The villages are quintessentially alpine in personality, with pretty terracotta roofs and whitewashed buildings, combined with some more ancient architectural treasures. Dobbiaco (Toblach) is particularly scenic with buildings dating back as far as the 16th century, and historically has been celebrated for its healing airs. Famous guests to the village include the composer Gustav Mahler, who claimed that the village was a ‘real retreat for body and soul’. Whilst in the villages, ensure to book a table in one of the many fine restaurants, where visitors can sample some of the local specialities, including German-inspired Schnitzel and Tyrolean Ravioli.
How to Get to Alta Pustaria / Hochpustertal
The Alta Pustaria area is spread across sections of both East and South Tyrol, and is well served by a number of international airports.

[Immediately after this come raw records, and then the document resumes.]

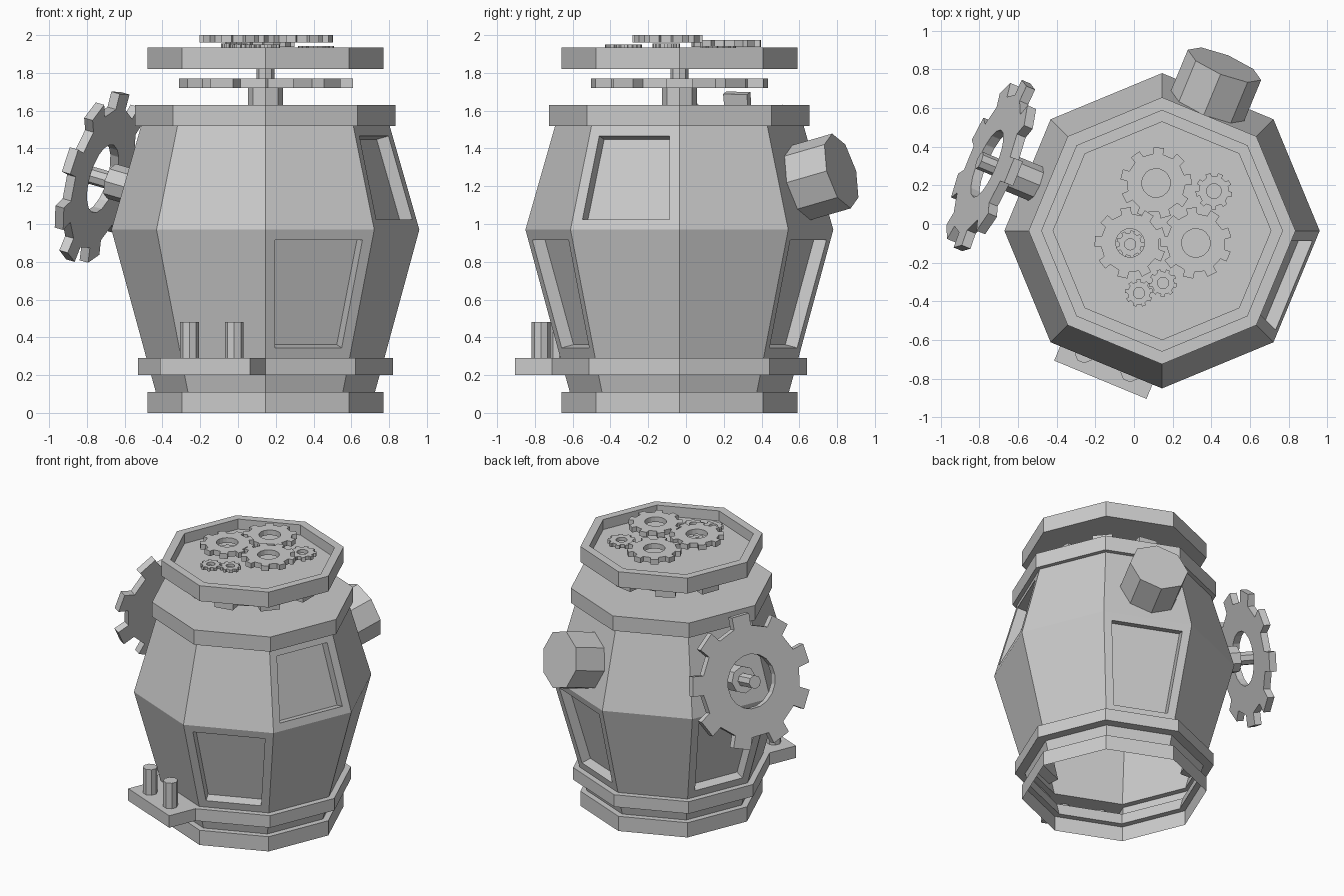
import bpy, bmesh
from math import sin, cos, pi, radians
from mathutils import Vector, Matrix

if "Cube" in bpy.data.objects:
    bpy.data.objects.remove(bpy.data.objects["Cube"])

CX, CY = 0.145, -0.035      # axis of the barrel
TILT = radians(15)          # upward lean of the upper wall faces


def finish(bm, name, matrix=None):
    bm.normal_update()
    me = bpy.data.meshes.new(name)
    bm.to_mesh(me)
    bm.free()
    ob = bpy.data.objects.new(name, me)
    if matrix is not None:
        ob.matrix_world = matrix
    bpy.context.collection.objects.link(ob)
    return ob


def octagon_shell(profile, bottom=False):
    """Turn (radius, z) points into an eight-sided shell closed at its last ring."""
    bm = bmesh.new()
    rings = [[bm.verts.new((CX + r * cos(k * pi / 4), CY + r * sin(k * pi / 4), z))
              for k in range(8)] for r, z in profile]
    faces = {}
    for i, (a, b) in enumerate(zip(rings, rings[1:])):
        for k in range(8):
            j = (k + 1) % 8
            faces[i, k] = bm.faces.new((a[k], a[j], b[j], b[k]))
    bm.faces.new(rings[-1])
    if bottom:
        bm.faces.new(rings[0][::-1])
    bm.normal_update()
    return bm, faces


def cylinder(name, r, z0, z1, matrix):
    bm = bmesh.new()
    bmesh.ops.create_cone(bm, cap_ends=True, segments=8, radius1=r, radius2=r,
                          depth=z1 - z0,
                          matrix=Matrix.Translation((0, 0, (z0 + z1) / 2)))
    return finish(bm, name, matrix)


def gear(name, r, z0, z1, matrix, teeth=9, phase=0.0):
    """Flat ring gear with square teeth and a round hole."""
    bm = bmesh.new()
    n = teeth * 4
    step = 2 * pi / teeth
    loops = []
    for z in (z0, z1):
        outer, inner = [], []
        for i in range(n):
            t, q = divmod(i, 4)
            a = phase + step * (t + (-0.25, -0.21, 0.21, 0.25)[q])
            rad = r if q in (1, 2) else r * 0.82
            outer.append(bm.verts.new((rad * cos(a), rad * sin(a), z)))
            inner.append(bm.verts.new((r * 0.4 * cos(a), r * 0.4 * sin(a), z)))
        loops.append((outer, inner))
    (o0, i0), (o1, i1) = loops
    for k in range(n):
        j = (k + 1) % n
        bm.faces.new((o0[k], o0[j], o1[j], o1[k]))
        bm.faces.new((o1[k], o1[j], i1[j], i1[k]))
        bm.faces.new((i1[k], i1[j], i0[j], i0[k]))
        bm.faces.new((i0[k], i0[j], o0[j], o0[k]))
    return finish(bm, name, matrix)


def wall_frame(azimuth, radial, z, tangent=0.0, tilt=TILT):
    """Frame on the wall whose local z points outward and up by the tilt."""
    a = radians(azimuth)
    u, t = Vector((cos(a), sin(a), 0)), Vector((-sin(a), cos(a), 0))
    n = u * cos(tilt) + Vector((0, 0, sin(tilt)))
    m = Matrix((t, n.cross(t), n)).transposed().to_4x4()
    m.translation = Vector((CX, CY, z)) + u * radial + t * tangent
    return m


# Barrel body: banded shell, open underneath
bm, faces = octagon_shell([
    (0.625, 0), (0.625, 0.11), (0.58, 0.11), (0.605, 0.2), (0.675, 0.2),
    (0.675, 0.29), (0.63, 0.29), (0.815, 0.97), (0.658, 1.52),
    (0.69, 1.52), (0.69, 1.63)])
# Recessed windows (lower row is segment 6, upper row is segment 7)
windows = [faces[6, 6], faces[6, 1], faces[6, 3], faces[7, 7]]
bmesh.ops.inset_individual(bm, faces=windows, thickness=0.056, use_even_offset=True)
bm.normal_update()
bmesh.ops.inset_individual(bm, faces=windows, thickness=0, depth=-0.07)
# Step pulled straight out of the lower band
bmesh.ops.inset_individual(bm, faces=[faces[4, 5]], thickness=0, depth=0.21)
finish(bm, "barrel_body")

# Lid with raised rim
bm, _ = octagon_shell([(0.625, 1.82), (0.625, 1.935), (0.563, 1.935), (0.563, 1.86)],
                      bottom=True)
finish(bm, "lid")

# Lid axle and its gear
axis = Matrix.Translation((CX, CY, 0))
cylinder("lid_hub", 0.093, 1.62, 1.72, axis)
cylinder("lid_shaft", 0.047, 1.70, 1.83, axis)
gear("lid_drive_gear", 0.468, 1.72, 1.77, axis)

# Pegs standing on the step
for i, s in enumerate((-0.128, 0.128)):
    m = wall_frame(247.5, 0.74, 0, s, 0)
    cylinder(f"step_peg_{i + 1}", 0.05, 0.28, 0.48, Matrix.Translation(m.translation))

# Side knob
cylinder("side_knob", 0.205, 0, 0.265, wall_frame(67.5, 0.66, 1.212, 0.03))

# Side gear on its axle
m = wall_frame(157.5, 0.66, 1.17, 0.025)
cylinder("side_hub", 0.095, 0, 0.22, m)
cylinder("side_shaft", 0.047, 0.2, 0.365, m)
gear("side_gear", 0.468, 0.27, 0.32, m, phase=0.2)

# Clockwork gears above the lid: x, y, radius, bottom, top, phase
clockwork = [
    (0.114, 0.212, 0.185, 1.937, 1.975, 1.5),
    (-0.02, -0.098, 0.185, 1.962, 2.0, 1.7),
    (0.32, -0.098, 0.185, 1.962, 2.0, 0.3),
    (0.413, 0.170, 0.095, 1.915, 1.942, 0.5),
    (0.026, -0.357, 0.072, 1.927, 1.95, 0.2),
    (0.150, -0.305, 0.072, 1.927, 1.95, 0.5),
    (-0.02, -0.105, 0.072, 1.932, 1.955, 0.0),
]
for i, (x, y, r, z0, z1, ph) in enumerate(clockwork):
    gear(f"clockwork_gear_{i + 1}", r, z0, z1, Matrix.Translation((x, y, 0)), phase=ph)
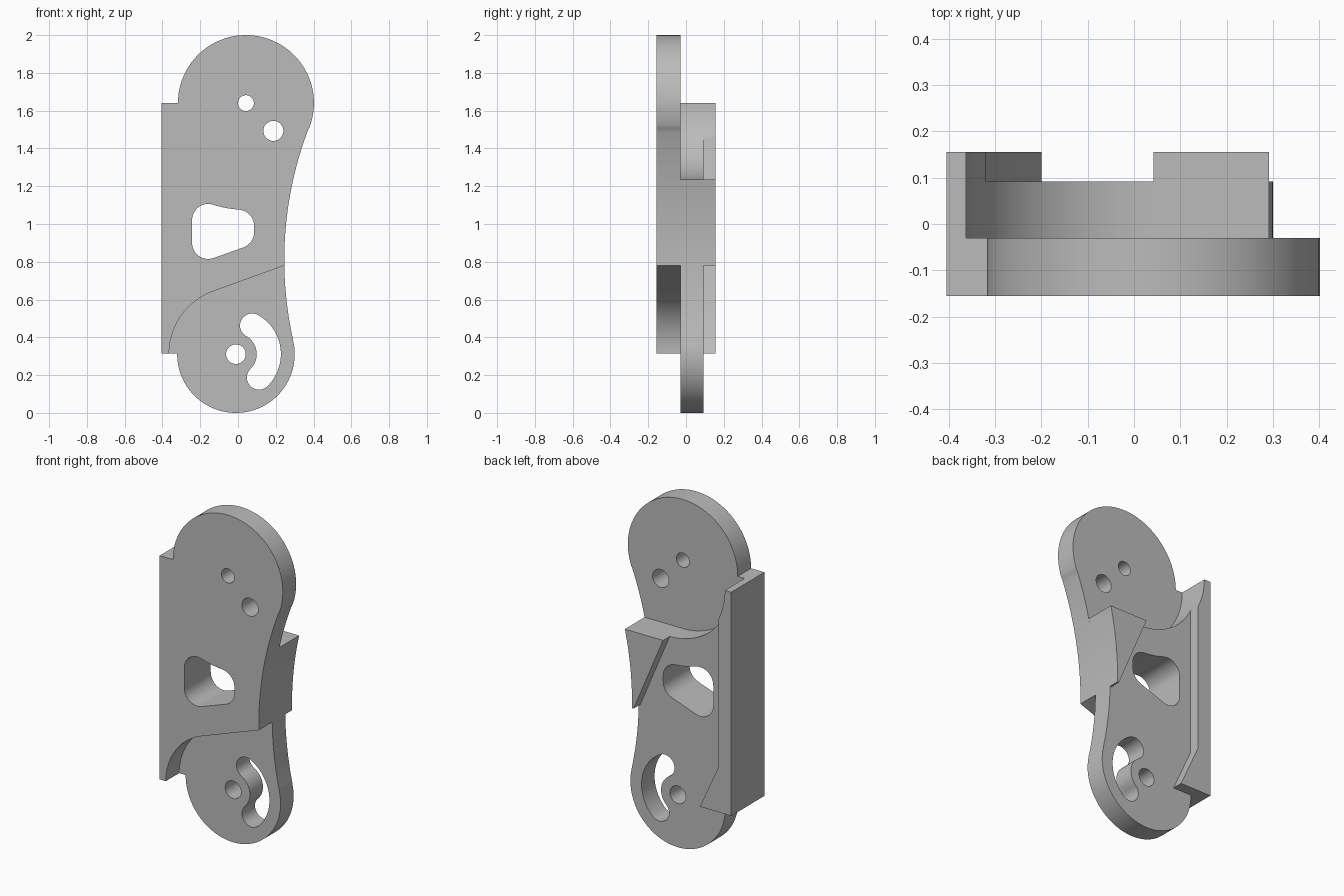
import bpy
import bmesh
from math import sin, cos, radians, sqrt

cube = bpy.data.objects.get("Cube")
if cube:
    bpy.data.objects.remove(cube, do_unlink=True)

# Plain grey metal
grey = bpy.data.materials.new("grey metal")
grey.use_nodes = True
colour = (0.5, 0.5, 0.5, 1)
grey.diffuse_color = colour
grey.node_tree.nodes["Principled BSDF"].inputs["Base Color"].default_value = colour

# Shared layout: pivot centres (x, z) and layer depths (y)
TOP, TOP_R = (0.042, 1.64), 0.36
LOW, LOW_R = (-0.011, 0.311), 0.311
LEFT, FOOT = -0.405, 0.315
FRONT, STEP, REAR, BACK = -0.155, -0.03, 0.092, 0.155


def arc(centre, r, a0, a1, n=24):
    """Points on an arc, angles in degrees."""
    steps = [radians(a0 + (a1 - a0) * i / n) for i in range(n + 1)]
    return [(centre[0] + r * cos(a), centre[1] + r * sin(a)) for a in steps]


def waist(z0, z1):
    """Concave right-hand edge, sampled at shared heights."""
    inner = [i * 0.04 for i in range(51) if z0 + 0.005 < i * 0.04 < z1 - 0.005]
    return [(2.185 - sqrt(1.94 ** 2 - (z - 0.81) ** 2), z) for z in [z0, *inner, z1]]


def prism(name, profile, y0, y1):
    """Extrude an x-z outline between two depths."""
    bm = bmesh.new()
    face = bm.faces.new([bm.verts.new((x, y0, z)) for x, z in profile])
    new = bmesh.ops.extrude_face_region(bm, geom=[face])["geom"]
    verts = [v for v in new if isinstance(v, bmesh.types.BMVert)]
    bmesh.ops.translate(bm, verts=verts, vec=(0, y1 - y0, 0))
    bmesh.ops.recalc_face_normals(bm, faces=bm.faces)
    mesh = bpy.data.meshes.new(name)
    bm.to_mesh(mesh)
    bm.free()
    mesh.materials.append(grey)
    obj = bpy.data.objects.new(name, mesh)
    bpy.context.collection.objects.link(obj)
    return obj


def combine(body, tool, operation):
    """Boolean the tool into the body, then drop the tool."""
    mod = body.modifiers.new(tool.name, "BOOLEAN")
    mod.operation, mod.solver, mod.object = operation, "EXACT", tool
    bpy.context.view_layer.objects.active = body
    bpy.ops.object.modifier_apply(modifier=mod.name)
    bpy.data.objects.remove(tool, do_unlink=True)


# Front plate with the upper round end
front_plate = [(LEFT, FOOT)] + arc(LOW, 0.354, 179.4, 109.3)
front_plate += waist(0.78, 1.505) + arc(TOP, TOP_R, -21.2, 180, 64) + [(LEFT, TOP[1])]
body = prism("hinge_link", front_plate, FRONT, STEP)

# Middle plate with the lower round end and a scooped top
scoop = arc(TOP, 0.405, 270, 180, 32)
middle = [(LEFT, FOOT)] + arc(LOW, LOW_R, 179.3, 372.8, 64)
middle += waist(0.385, 1.235) + scoop + [(LEFT, TOP[1])]
combine(body, prism("middle_plate", middle, STEP, REAR), "UNION")

# Raised spine with a flared foot
spine = [(LEFT, FOOT), (-0.2, FOOT), (-0.32, 0.58)]
spine += [(-0.32, 1.454)] + [p for p in scoop if p[0] < -0.322] + [(LEFT, TOP[1])]
combine(body, prism("spine_rib", spine, REAR, BACK), "UNION")

# Raised stop wedge
wedge = [(0.235, 0.78)] + waist(0.78, 1.235) + [(TOP[0], 1.235)]
combine(body, prism("stop_wedge", wedge, REAR, BACK), "UNION")

# Pin holes
for centre, r in [(TOP, 0.042), ((0.187, 1.493), 0.053), (LOW, 0.052)]:
    combine(body, prism("pin_hole", arc(centre, r, 0, 350, 35), -0.3, 0.3), "DIFFERENCE")

# Curved slot around the lower pin
mid, cap = 0.174, 0.064
slot = arc(LOW, mid + cap, -45.5, 60.5)
slot += arc(arc(LOW, mid, 60.5, 60.5, 1)[0], cap, 60.5, 240.5)[1:-1]
slot += arc(LOW, mid - cap, 60.5, -45.5)
slot += arc(arc(LOW, mid, -45.5, -45.5, 1)[0], cap, 134.5, 314.5)[1:-1]
combine(body, prism("curved_slot", slot, -0.3, 0.3), "DIFFERENCE")

# Rounded window, its upper edge concentric with the upper pin
window = arc((-0.158, 0.9), 0.085, 180, 289.5, 12) + arc((0, 0.956), 0.085, 289.5, 360, 8)
window += arc((0, 0.991), 0.085, 0, 86, 10) + arc(TOP, 0.565, 266, 252, 8)[1:-1]
window += arc((-0.158, 1.0215), 0.085, 72, 180, 12)
combine(body, prism("window", window, -0.3, 0.3), "DIFFERENCE")

# Smooth curved walls, crisp edges
bpy.ops.object.select_all(action="DESELECT")
body.select_set(True)
bpy.context.view_layer.objects.active = body
bpy.ops.object.shade_smooth_by_angle(angle=radians(25))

The closest airport is Venice Marco Polo, which is approximately 2 hour’s drive away; and other not to far away airports include Innsbruck and Verona.
Coach and taxi transfer services operate in the area, and it is also possible to catch a train to the area; the nearest train station is at Lienz (East Tyrol, Austria).
Alta Pusteria is well served by main roads and highways, and the European route E66 passes right through the valley.